Security researchers have discovered a re-emerging international phishing campaign that delivers Ramnit Worm/Botnet malware targeting financial organisations in Asia which it believes is heading for the UK as well.
According to a new report by researchers at CyberInt, hackers disguise phishing email as part of an internal anti-fraud exercise designed to enhance corporate security. Once the fake email is opened by a member of staff, this then executes on the victim’s machine and a malicious file is installed on the corporate network without even the knowledge of the employee who opened the fake email.
The attacks, which have already started in the Philippines, use a known variant of Ramnit worm/botnet trojan. Further examination of the executable code by CyberInt has revealed that the code also deploys various anti-analysis techniques and also incorporates malware created to dynamically extract hidden code designed to protect the financial institution’s most sensitive data.
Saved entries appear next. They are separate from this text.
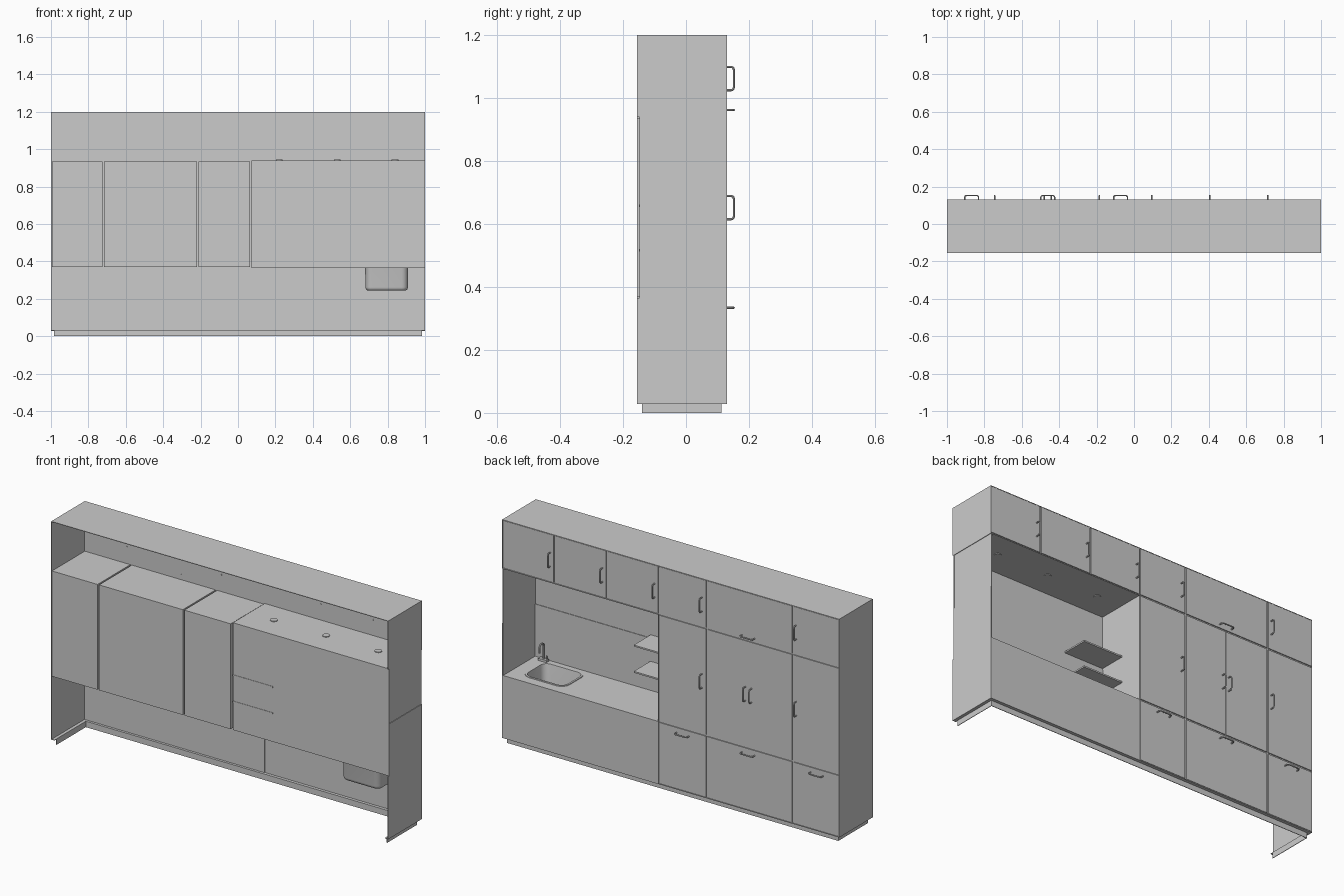
import bpy, bmesh, math

if "Cube" in bpy.data.objects:
    bpy.data.objects.remove(bpy.data.objects["Cube"])

F, B = 0.13, -0.155          # door side (+y) and open side (-y)
T = 0.003                    # sheet thickness


def finish(name, bm, smooth=False):
    bmesh.ops.recalc_face_normals(bm, faces=bm.faces)
    me = bpy.data.meshes.new(name)
    bm.to_mesh(me)
    bm.free()
    ob = bpy.data.objects.new(name, me)
    bpy.context.collection.objects.link(ob)
    if smooth:
        shade(ob)
    return ob


def shade(ob):
    bpy.ops.object.select_all(action='DESELECT')
    ob.select_set(True)
    bpy.context.view_layer.objects.active = ob
    bpy.ops.object.shade_smooth_by_angle(angle=math.radians(35))


def box(name, x0, x1, y0, y1, z0, z1):
    bm = bmesh.new()
    bmesh.ops.create_cube(bm, size=1)
    for v in bm.verts:
        v.co = ((x0 + x1) / 2 + v.co.x * (x1 - x0),
                (y0 + y1) / 2 + v.co.y * (y1 - y0),
                (z0 + z1) / 2 + v.co.z * (z1 - z0))
    return finish(name, bm)


def cylinder(name, x, y, z, r, h):
    bm = bmesh.new()
    bmesh.ops.create_cone(bm, cap_ends=True, segments=24, radius1=r, radius2=r, depth=h)
    bmesh.ops.translate(bm, verts=bm.verts, vec=(x, y, z))
    return finish(name, bm, True)


def tube(name, pts, r):
    cu = bpy.data.curves.new(name, 'CURVE')
    cu.dimensions = '3D'
    cu.bevel_depth, cu.bevel_resolution, cu.use_fill_caps = r, 2, True
    sp = cu.splines.new('POLY')
    sp.points.add(len(pts) - 1)
    for p, c in zip(sp.points, pts):
        p.co = (*c, 1)
    ob = bpy.data.objects.new(name, cu)
    bpy.context.collection.objects.link(ob)
    bpy.ops.object.select_all(action='DESELECT')
    ob.select_set(True)
    bpy.context.view_layer.objects.active = ob
    bpy.ops.object.convert(target='MESH')
    shade(bpy.context.object)


def handle(name, x, z, vertical):
    h, r, out = 0.037, 0.009, F + 0.022
    prof = [(-h, F - 0.009)]
    for s in (-1, 1):
        arc = [(s * (h - r + r * math.cos(a)), out - r + r * math.sin(a))
               for a in (0, math.pi / 6, math.pi / 3, math.pi / 2)]
        prof += arc if s < 0 else arc[::-1]
    prof.append((h, F - 0.009))
    tube(name, [(x, v, z + u) if vertical else (x + u, v, z) for u, v in prof], 0.0035)


def door(name, x0, x1, z0, z1):
    g = 0.004
    box(name, x0 + g, x1 - g, F - 0.005, F, z0 + g, z1 - g)


LOW, MID, TOP = 0.03, 0.365, 0.94
NX = 0.072                   # niche boundary

# outer shell
box("top_panel", -1, 1, B, F, 1.2 - T, 1.2)
box("left_side", -1, -1 + T, B, F, LOW, 1.2)
box("right_side_lower", 1 - T, 1, B, F, LOW, MID)
box("right_side_upper", 1 - T, 1, B, F, TOP, 1.2)

# recessed sheets behind the doors
box("upper_frame", -1, 1, F - 0.007, F - 0.005, TOP - 0.003, 1.2)
box("middle_frame", -1, NX, F - 0.007, F - 0.005, MID, TOP)
box("lower_frame", -1, NX, F - 0.007, F - 0.005, LOW, MID)
box("counter_front", NX, 1, F - 0.004, F, LOW, MID)

# plinth and the ledges above it
PX, PY = 0.983, 0.113
box("plinth_front", -PX, PX, PY - T, PY, 0, LOW)
box("ledge_front", -1, 1, PY - T, F, LOW - 0.001, LOW + 0.002)
for s, n in ((-1, "left"), (1, "right")):
    a, b = sorted((s * PX, s * (PX - T)))
    box("plinth_" + n, a, b, -0.14, PY, 0, LOW)
    a, b = sorted((s * (PX - T), s))
    box("ledge_" + n, a, b, B, F, LOW - 0.001, LOW + 0.002)

# closed bodies of the tall cabinets
for x0, x1 in ((-0.995, -0.725), (-0.716, -0.219), (-0.21, 0.065)):
    box("cabinet_body", x0, x1, B, F - 0.006, 0.37, 0.935)

# doors and drawers
cols = [-1, -0.724, -0.214, NX, 0.38, 0.69, 1]
for x0, x1 in zip(cols, cols[1:]):
    door("upper_door", x0, x1, TOP, 1.2)
for x0, x1 in zip(cols[:3], cols[1:4]):
    door("drawer_front", x0, x1, LOW, MID)
for x0, x1 in ((-1, -0.724), (-0.214, NX)):
    door("tall_door", x0, x1, MID, TOP)
box("double_door_left", -0.72, -0.4625, F - 0.005, F, MID + 0.004, TOP - 0.004)
box("double_door_right", -0.4605, -0.218, F - 0.005, F, MID + 0.004, TOP - 0.004)

# handles
for x in (-0.745, -0.185, 0.095, 0.405, 0.715):
    handle("upper_handle", x, 1.062, True)
for x in (-0.745, -0.48, -0.443, -0.185):
    handle("tall_handle", x, 0.652, True)
handle("flap_handle", -0.461, 0.962, False)
for x in (-0.868, -0.461, -0.072):
    handle("drawer_handle", x, 0.334, False)

# niche walls, ceiling and splashback
NB = -0.147
box("niche_back", NX, 1, NB, NB + T, MID, TOP)
box("niche_inner_wall", NX, NX + T, NB, F, MID, TOP)
box("niche_outer_wall", 1 - 2 * T, 1 - T, NB, F, 0.645, TOP)
box("niche_ceiling", NX, 1, NB, F, TOP - T, TOP)
box("splash_back", NX, 1, NB + T, NB + 2 * T, MID, 0.645)
box("splash_side", 1 - 2 * T, 1, NB, F, MID, 0.645)
for z in (0.658, 0.517):
    box("shelf", NX, 0.31, NB - 0.002, 0.0, z - 0.004, z + 0.004)
for x in (0.22, 0.53, 0.84):
    cylinder("spot_light", x, -0.01, TOP - 0.001, 0.018, 0.01)

# worktop with sink cut-out
SX, SY, HX, HY, R = 0.795, -0.018, 0.115, 0.085, 0.035


def ring(bm, off, z):
    hx, hy, r = HX + off, HY + off, R + off
    vs = []
    for k, (sx, sy) in enumerate(((1, 1), (-1, 1), (-1, -1), (1, -1))):
        for i in range(7):
            a = math.pi / 2 * (k + i / 6)
            vs.append(bm.verts.new((SX + sx * (hx - r) + r * math.cos(a),
                                    SY + sy * (hy - r) + r * math.sin(a), z)))
    return vs


def loop_edges(bm, vs):
    return [bm.edges.new((vs[i - 1], vs[i])) for i in range(len(vs))]


bm = bmesh.new()
outer = [bm.verts.new((x, y, MID)) for x, y in ((NX, NB), (1, NB), (1, F), (NX, F))]
edges = loop_edges(bm, outer) + loop_edges(bm, ring(bm, 0.002, MID))
bmesh.ops.triangle_fill(bm, edges=edges, use_beauty=True, normal=(0, 0, 1))
finish("worktop", bm)

# sink basin with raised rim
bm = bmesh.new()
steps = [(0.012, MID), (0.011, MID + 0.003), (0.001, MID + 0.003), (0, MID),
         (-0.001, 0.262), (-0.004, 0.252), (-0.01, 0.246), (-0.018, 0.244)]
loops = [ring(bm, o, z) for o, z in steps]
for a, b in zip(loops, loops[1:]):
    for i in range(len(a)):
        bm.faces.new((a[i - 1], a[i], b[i], b[i - 1]))
bm.faces.new(loops[-1])
finish("sink", bm, True)
cylinder("drain", SX, SY, 0.246, 0.014, 0.004)

# faucet in the corner behind the sink
fx, fy = 0.93, -0.122
box("faucet_base", fx - 0.024, fx + 0.024, fy - 0.01, fy + 0.012, MID, MID + 0.012)
arch = [(fx, fy + 0.018 - 0.018 * math.cos(a), 0.445 + 0.018 * math.sin(a))
        for a in [math.pi * i / 8 for i in range(9)]]
tube("faucet_spout", [(fx, fy, MID)] + arch + [(fx, fy + 0.036, 0.42)], 0.005)
tube("faucet_lever", [(fx - 0.018, fy, MID + 0.01), (fx - 0.018, fy, MID + 0.03)], 0.004)
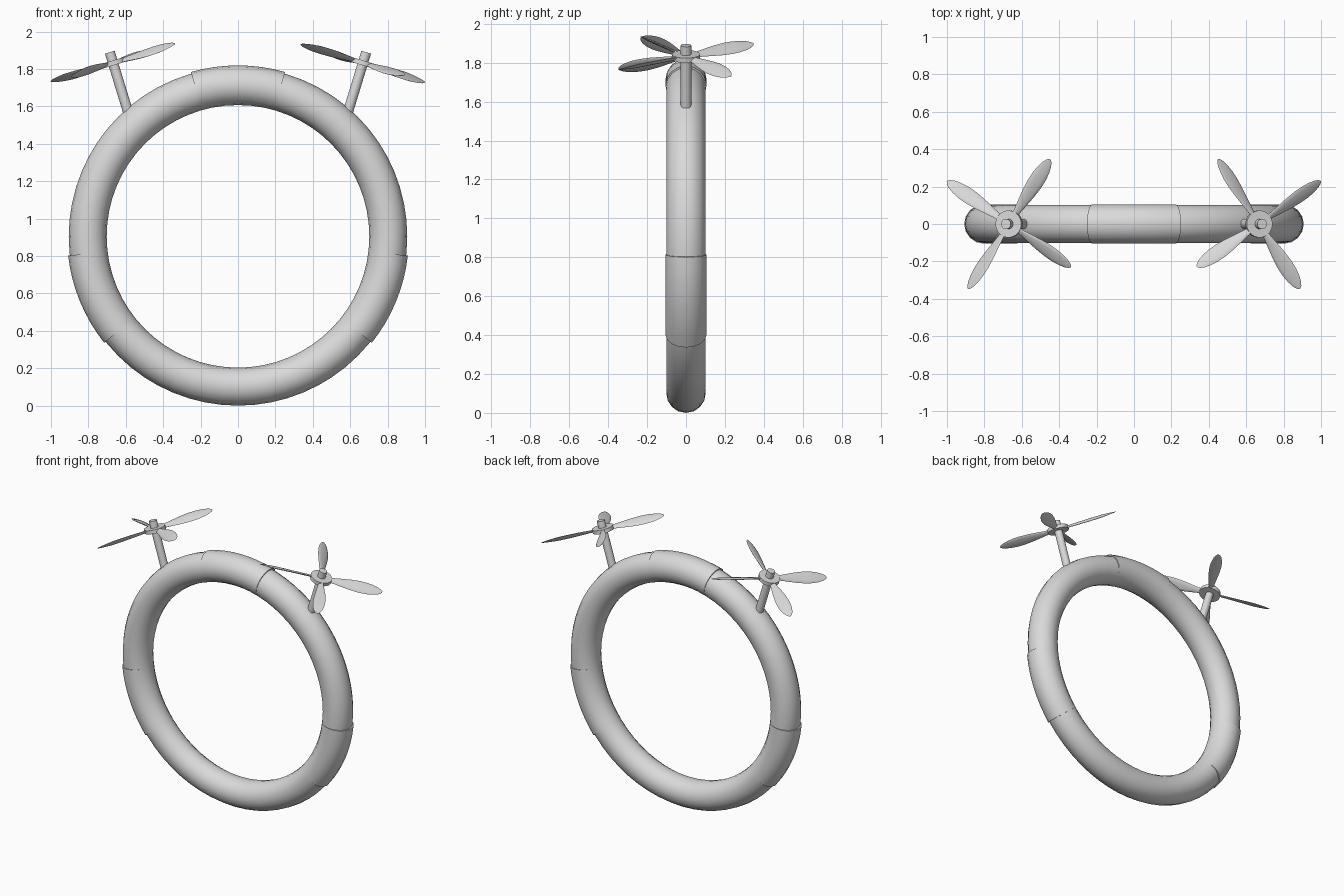
import bpy, bmesh, math
from mathutils import Matrix, Vector

if "Cube" in bpy.data.objects:
    bpy.data.objects.remove(bpy.data.objects["Cube"])

CENTRE_Z = 0.905
TILT = math.radians(17)

grey = bpy.data.materials.new("light_grey")
grey.diffuse_color = (0.7, 0.7, 0.7, 1)
grey.use_nodes = True
grey.node_tree.nodes["Principled BSDF"].inputs["Base Color"].default_value = grey.diffuse_color


def finish(name, bm, matrix=None, angle=40):
    bmesh.ops.recalc_face_normals(bm, faces=bm.faces)
    if matrix:
        bm.transform(matrix)
    me = bpy.data.meshes.new(name)
    bm.to_mesh(me)
    bm.free()
    me.materials.append(grey)
    ob = bpy.data.objects.new(name, me)
    bpy.context.collection.objects.link(ob)
    bpy.ops.object.select_all(action='DESELECT')
    ob.select_set(True)
    bpy.context.view_layer.objects.active = ob
    bpy.ops.object.shade_smooth_by_angle(angle=math.radians(angle))
    return ob


def loft(bm, rings, closed=False):
    """Skin a list of equally long point loops."""
    vs = [[bm.verts.new(p) for p in ring] for ring in rings]
    n, m = len(vs), len(vs[0])
    for i in range(n if closed else n - 1):
        a, b = vs[i], vs[(i + 1) % n]
        for j in range(m):
            k = (j + 1) % m
            bm.faces.new((a[j], a[k], b[k], b[j]))
    if not closed:
        bm.faces.new(vs[0])
        bm.faces.new(vs[-1])


def tube(name, major, minor, start, end, segs, closed=False, sides=16):
    """Upright ring, or an arc of one, in the XZ plane."""
    rings = []
    for i in range(segs if closed else segs + 1):
        a = math.radians(start + (end - start) * i / segs)
        ring = []
        for j in range(sides):
            t = math.tau * j / sides
            r = major + minor * math.cos(t)
            ring.append((r * math.cos(a), minor * math.sin(t), CENTRE_Z + r * math.sin(a)))
        rings.append(ring)
    bm = bmesh.new()
    loft(bm, rings, closed)
    return finish(name, bm)


# Main ring and its three slightly raised sleeves
tube("main_ring", 0.8035, 0.1015, 0, 360, 64, closed=True)
for name, mid in (("top_sleeve", 90), ("left_sleeve", 202.5), ("right_sleeve", -22.5)):
    tube(name, 0.8085, 0.1055, mid - 16, mid + 16, 8)


def cylinder(name, radius, z0, z1, matrix, sides=24):
    bm = bmesh.new()
    bmesh.ops.create_cone(bm, cap_ends=True, segments=sides, radius1=radius, radius2=radius,
                          depth=z1 - z0, matrix=Matrix.Translation((0, 0, (z0 + z1) / 2)))
    finish(name, bm, matrix)


# Blade outline: distance from the axis, half width
OUTLINE = [(0.045, 0.016), (0.09, 0.021), (0.14, 0.029), (0.20, 0.038), (0.26, 0.043),
           (0.31, 0.042), (0.35, 0.036), (0.385, 0.026), (0.405, 0.015), (0.415, 0.004)]


def blade(name, matrix):
    rings = []
    for r, w in OUTLINE:
        pitch = Matrix.Rotation(math.radians(34 - 20 * r), 3, 'X')
        thick = 0.007 if r < 0.3 else 0.007 * (0.415 - r) / 0.115 + 0.001
        ring = []
        for j in range(12):
            t = math.tau * j / 12
            ring.append(pitch @ Vector((0, w * math.cos(t), thick * math.sin(t))) + Vector((r, 0, 0)))
        rings.append(ring)
    bm = bmesh.new()
    loft(bm, rings)
    finish(name, bm, matrix, 60)


# Two tilted propellers: shaft, hub disc and four blades each
for side, s, first in (("left", -1, 56.5), ("right", 1, 33.5)):
    frame = Matrix.Translation((s * 0.668, 0, 1.832)) @ Matrix.Rotation(s * TILT, 4, 'Y')
    cylinder(side + "_shaft", 0.027, -0.30, 0.06, frame)
    cylinder(side + "_hub", 0.072, -0.013, 0.013, frame, 32)
    for k in range(4):
        blade(f"{side}_blade_{k + 1}", frame @ Matrix.Rotation(math.radians(first + 90 * k), 4, 'Z'))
In addition to the malicious file execution, the fake email also includes a link to a malicious phishing website mimicking a personal detail form. A "verify my information" button seen in the email refers to a URL that lead victims to a phishing website that displays an authentic looking form for the user.
Investigation of the various C2 domains linked to the initial attacks in the Philippines used by the malware reveals a wide variety of domains using DGAs (Domain Generation Algorithm), that share a relationship with the same "registrant" name, "Denis Shlyapovich", potentially indicating that a gang based in Russia may be behind the attacks.
According to Jason Hill, CyberInt’s senior analyst, this is a "highly-sophisticated phishing campaign, potentially originating in Russia, has already targeted major financial institutions in Asia and now threatens banks in regions such as the UK and the US."
Edward Whittingham, managing director at The Defence Works, told SC Media UK that the absolute go-to behaviour needed to ensure users demonstrate, is not to click on the link.
"Hovering over the link to see the destination URL is always a good idea. By doing this, users can check out the true destination which will typically not reflect the actual brand that it pretends to be from, or it will be close, but misconfigured in some way," he said.
Stephen Gailey, head of solutions architecture at Exabeam, told SC Media UK that tacking on an Orchestration system (SOAR) would allow automated response to all emails identified by a UEBA system.
"This form of attack is actually really common and organisations which don’t have a robust defence against it, whatever the source or intent, are just waiting for the inevitable breach. No amount of training or staff awareness will help as one breach is generally all it takes. No amount of threat intelligence will get you ahead of every possible vector for this attack!" he said.
Tim Callan, senior fellow at Sectigo,said that organisations can adopt S/MIME email certificates in order to avoid falling victim to malicious phishing tactics. "Each S/MIME email certificate contains the sender's authenticated email address, giving the receiver the means to confirm that requests for wire transfers and information of any kind come from authorised parties," he told SC Media UK.